▶ [PROBLEM REQUIREMENTS] Copy out the entries exactly, from the first line to the last.

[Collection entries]
============
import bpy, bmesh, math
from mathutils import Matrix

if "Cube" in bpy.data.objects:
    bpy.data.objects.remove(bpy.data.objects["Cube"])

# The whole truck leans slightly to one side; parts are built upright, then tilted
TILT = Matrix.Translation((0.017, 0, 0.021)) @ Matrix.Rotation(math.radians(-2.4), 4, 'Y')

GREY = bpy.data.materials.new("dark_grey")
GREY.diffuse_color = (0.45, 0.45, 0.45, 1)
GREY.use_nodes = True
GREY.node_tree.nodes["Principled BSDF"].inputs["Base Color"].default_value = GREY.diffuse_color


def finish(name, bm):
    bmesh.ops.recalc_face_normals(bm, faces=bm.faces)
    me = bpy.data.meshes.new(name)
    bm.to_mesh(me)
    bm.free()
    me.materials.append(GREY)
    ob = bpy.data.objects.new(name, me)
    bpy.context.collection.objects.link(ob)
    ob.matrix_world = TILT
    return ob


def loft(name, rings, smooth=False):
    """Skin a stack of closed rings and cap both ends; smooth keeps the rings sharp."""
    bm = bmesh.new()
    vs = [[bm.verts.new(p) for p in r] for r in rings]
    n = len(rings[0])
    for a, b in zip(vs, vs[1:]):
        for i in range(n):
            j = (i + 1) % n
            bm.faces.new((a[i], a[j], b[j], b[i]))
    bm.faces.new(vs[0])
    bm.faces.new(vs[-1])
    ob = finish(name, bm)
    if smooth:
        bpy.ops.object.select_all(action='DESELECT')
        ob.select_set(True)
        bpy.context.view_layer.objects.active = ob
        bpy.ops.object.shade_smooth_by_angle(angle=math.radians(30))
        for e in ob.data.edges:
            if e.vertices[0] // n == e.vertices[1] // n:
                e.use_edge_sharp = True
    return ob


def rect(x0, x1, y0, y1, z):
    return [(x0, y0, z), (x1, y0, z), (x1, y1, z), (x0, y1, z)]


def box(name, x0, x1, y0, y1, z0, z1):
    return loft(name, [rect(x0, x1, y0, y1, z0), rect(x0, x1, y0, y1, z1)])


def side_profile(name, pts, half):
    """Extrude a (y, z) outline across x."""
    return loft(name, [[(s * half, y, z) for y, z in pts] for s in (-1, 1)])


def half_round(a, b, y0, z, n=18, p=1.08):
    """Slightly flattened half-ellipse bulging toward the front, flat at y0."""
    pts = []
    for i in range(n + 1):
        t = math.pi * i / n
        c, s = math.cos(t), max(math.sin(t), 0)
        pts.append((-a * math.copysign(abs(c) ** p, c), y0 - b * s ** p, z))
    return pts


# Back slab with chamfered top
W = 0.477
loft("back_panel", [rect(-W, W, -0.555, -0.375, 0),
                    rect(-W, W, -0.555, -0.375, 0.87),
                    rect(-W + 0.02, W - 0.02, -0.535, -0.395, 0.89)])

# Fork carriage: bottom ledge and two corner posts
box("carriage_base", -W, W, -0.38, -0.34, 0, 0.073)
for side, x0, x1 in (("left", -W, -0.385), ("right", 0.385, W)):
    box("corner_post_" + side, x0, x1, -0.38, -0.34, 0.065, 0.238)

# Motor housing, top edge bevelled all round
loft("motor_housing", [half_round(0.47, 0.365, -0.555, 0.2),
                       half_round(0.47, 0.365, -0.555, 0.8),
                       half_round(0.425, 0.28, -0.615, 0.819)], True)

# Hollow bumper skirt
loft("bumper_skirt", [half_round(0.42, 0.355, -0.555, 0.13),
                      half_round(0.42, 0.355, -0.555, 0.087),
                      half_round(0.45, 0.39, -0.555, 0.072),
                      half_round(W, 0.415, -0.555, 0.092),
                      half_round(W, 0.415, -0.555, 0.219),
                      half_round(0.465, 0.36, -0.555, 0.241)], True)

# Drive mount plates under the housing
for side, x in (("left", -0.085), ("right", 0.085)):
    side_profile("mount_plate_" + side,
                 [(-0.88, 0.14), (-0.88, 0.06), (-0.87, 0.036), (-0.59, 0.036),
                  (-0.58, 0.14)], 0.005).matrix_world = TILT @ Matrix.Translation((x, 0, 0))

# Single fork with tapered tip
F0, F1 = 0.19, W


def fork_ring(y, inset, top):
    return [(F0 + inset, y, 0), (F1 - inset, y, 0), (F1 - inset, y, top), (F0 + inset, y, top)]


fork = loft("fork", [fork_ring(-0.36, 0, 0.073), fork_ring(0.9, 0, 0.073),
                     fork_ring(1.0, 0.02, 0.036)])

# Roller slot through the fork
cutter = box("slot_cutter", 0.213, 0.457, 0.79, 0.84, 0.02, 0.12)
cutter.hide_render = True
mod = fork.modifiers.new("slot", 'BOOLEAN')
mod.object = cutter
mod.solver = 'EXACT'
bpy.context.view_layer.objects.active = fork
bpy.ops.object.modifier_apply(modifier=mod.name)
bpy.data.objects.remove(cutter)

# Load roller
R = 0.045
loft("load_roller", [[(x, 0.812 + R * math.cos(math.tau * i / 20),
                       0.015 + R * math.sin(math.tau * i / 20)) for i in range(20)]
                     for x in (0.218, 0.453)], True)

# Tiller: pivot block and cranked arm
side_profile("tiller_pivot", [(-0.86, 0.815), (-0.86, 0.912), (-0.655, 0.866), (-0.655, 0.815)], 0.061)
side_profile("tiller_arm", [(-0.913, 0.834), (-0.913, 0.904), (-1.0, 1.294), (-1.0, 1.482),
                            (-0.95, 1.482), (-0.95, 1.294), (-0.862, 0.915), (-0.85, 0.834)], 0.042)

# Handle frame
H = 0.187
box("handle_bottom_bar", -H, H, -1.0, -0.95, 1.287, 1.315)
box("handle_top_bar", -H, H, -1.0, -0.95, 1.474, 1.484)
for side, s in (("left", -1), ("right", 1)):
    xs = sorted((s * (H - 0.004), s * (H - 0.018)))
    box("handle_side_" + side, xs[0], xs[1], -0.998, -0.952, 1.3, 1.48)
============
▶ [ANSWER SPACE]
import bpy, bmesh, math
from mathutils import Matrix

if "Cube" in bpy.data.objects:
    bpy.data.objects.remove(bpy.data.objects["Cube"])

# The whole truck leans slightly to one side; parts are built upright, then tilted
TILT = Matrix.Translation((0.017, 0, 0.021)) @ Matrix.Rotation(math.radians(-2.4), 4, 'Y')

GREY = bpy.data.materials.new("dark_grey")
GREY.diffuse_color = (0.45, 0.45, 0.45, 1)
GREY.use_nodes = True
GREY.node_tree.nodes["Principled BSDF"].inputs["Base Color"].default_value = GREY.diffuse_color


def finish(name, bm):
    bmesh.ops.recalc_face_normals(bm, faces=bm.faces)
    me = bpy.data.meshes.new(name)
    bm.to_mesh(me)
    bm.free()
    me.materials.append(GREY)
    ob = bpy.data.objects.new(name, me)
    bpy.context.collection.objects.link(ob)
    ob.matrix_world = TILT
    return ob


def loft(name, rings, smooth=False):
    """Skin a stack of closed rings and cap both ends; smooth keeps the rings sharp."""
    bm = bmesh.new()
    vs = [[bm.verts.new(p) for p in r] for r in rings]
    n = len(rings[0])
    for a, b in zip(vs, vs[1:]):
        for i in range(n):
            j = (i + 1) % n
            bm.faces.new((a[i], a[j], b[j], b[i]))
    bm.faces.new(vs[0])
    bm.faces.new(vs[-1])
    ob = finish(name, bm)
    if smooth:
        bpy.ops.object.select_all(action='DESELECT')
        ob.select_set(True)
        bpy.context.view_layer.objects.active = ob
        bpy.ops.object.shade_smooth_by_angle(angle=math.radians(30))
        for e in ob.data.edges:
            if e.vertices[0] // n == e.vertices[1] // n:
                e.use_edge_sharp = True
    return ob


def rect(x0, x1, y0, y1, z):
    return [(x0, y0, z), (x1, y0, z), (x1, y1, z), (x0, y1, z)]


def box(name, x0, x1, y0, y1, z0, z1):
    return loft(name, [rect(x0, x1, y0, y1, z0), rect(x0, x1, y0, y1, z1)])


def side_profile(name, pts, half):
    """Extrude a (y, z) outline across x."""
    return loft(name, [[(s * half, y, z) for y, z in pts] for s in (-1, 1)])


def half_round(a, b, y0, z, n=18, p=1.08):
    """Slightly flattened half-ellipse bulging toward the front, flat at y0."""
    pts = []
    for i in range(n + 1):
        t = math.pi * i / n
        c, s = math.cos(t), max(math.sin(t), 0)
        pts.append((-a * math.copysign(abs(c) ** p, c), y0 - b * s ** p, z))
    return pts


# Back slab with chamfered top
W = 0.477
loft("back_panel", [rect(-W, W, -0.555, -0.375, 0),
                    rect(-W, W, -0.555, -0.375, 0.87),
                    rect(-W + 0.02, W - 0.02, -0.535, -0.395, 0.89)])

# Fork carriage: bottom ledge and two corner posts
box("carriage_base", -W, W, -0.38, -0.34, 0, 0.073)
for side, x0, x1 in (("left", -W, -0.385), ("right", 0.385, W)):
    box("corner_post_" + side, x0, x1, -0.38, -0.34, 0.065, 0.238)

# Motor housing, top edge bevelled all round
loft("motor_housing", [half_round(0.47, 0.365, -0.555, 0.2),
                       half_round(0.47, 0.365, -0.555, 0.8),
                       half_round(0.425, 0.28, -0.615, 0.819)], True)

# Hollow bumper skirt
loft("bumper_skirt", [half_round(0.42, 0.355, -0.555, 0.13),
                      half_round(0.42, 0.355, -0.555, 0.087),
                      half_round(0.45, 0.39, -0.555, 0.072),
                      half_round(W, 0.415, -0.555, 0.092),
                      half_round(W, 0.415, -0.555, 0.219),
                      half_round(0.465, 0.36, -0.555, 0.241)], True)

# Drive mount plates under the housing
for side, x in (("left", -0.085), ("right", 0.085)):
    side_profile("mount_plate_" + side,
                 [(-0.88, 0.14), (-0.88, 0.06), (-0.87, 0.036), (-0.59, 0.036),
                  (-0.58, 0.14)], 0.005).matrix_world = TILT @ Matrix.Translation((x, 0, 0))

# Single fork with tapered tip
F0, F1 = 0.19, W


def fork_ring(y, inset, top):
    return [(F0 + inset, y, 0), (F1 - inset, y, 0), (F1 - inset, y, top), (F0 + inset, y, top)]


fork = loft("fork", [fork_ring(-0.36, 0, 0.073), fork_ring(0.9, 0, 0.073),
                     fork_ring(1.0, 0.02, 0.036)])

# Roller slot through the fork
cutter = box("slot_cutter", 0.213, 0.457, 0.79, 0.84, 0.02, 0.12)
cutter.hide_render = True
mod = fork.modifiers.new("slot", 'BOOLEAN')
mod.object = cutter
mod.solver = 'EXACT'
bpy.context.view_layer.objects.active = fork
bpy.ops.object.modifier_apply(modifier=mod.name)
bpy.data.objects.remove(cutter)

# Load roller
R = 0.045
loft("load_roller", [[(x, 0.812 + R * math.cos(math.tau * i / 20),
                       0.015 + R * math.sin(math.tau * i / 20)) for i in range(20)]
                     for x in (0.218, 0.453)], True)

# Tiller: pivot block and cranked arm
side_profile("tiller_pivot", [(-0.86, 0.815), (-0.86, 0.912), (-0.655, 0.866), (-0.655, 0.815)], 0.061)
side_profile("tiller_arm", [(-0.913, 0.834), (-0.913, 0.904), (-1.0, 1.294), (-1.0, 1.482),
                            (-0.95, 1.482), (-0.95, 1.294), (-0.862, 0.915), (-0.85, 0.834)], 0.042)

# Handle frame
H = 0.187
box("handle_bottom_bar", -H, H, -1.0, -0.95, 1.287, 1.315)
box("handle_top_bar", -H, H, -1.0, -0.95, 1.474, 1.484)
for side, s in (("left", -1), ("right", 1)):
    xs = sorted((s * (H - 0.004), s * (H - 0.018)))
    box("handle_side_" + side, xs[0], xs[1], -0.998, -0.952, 1.3, 1.48)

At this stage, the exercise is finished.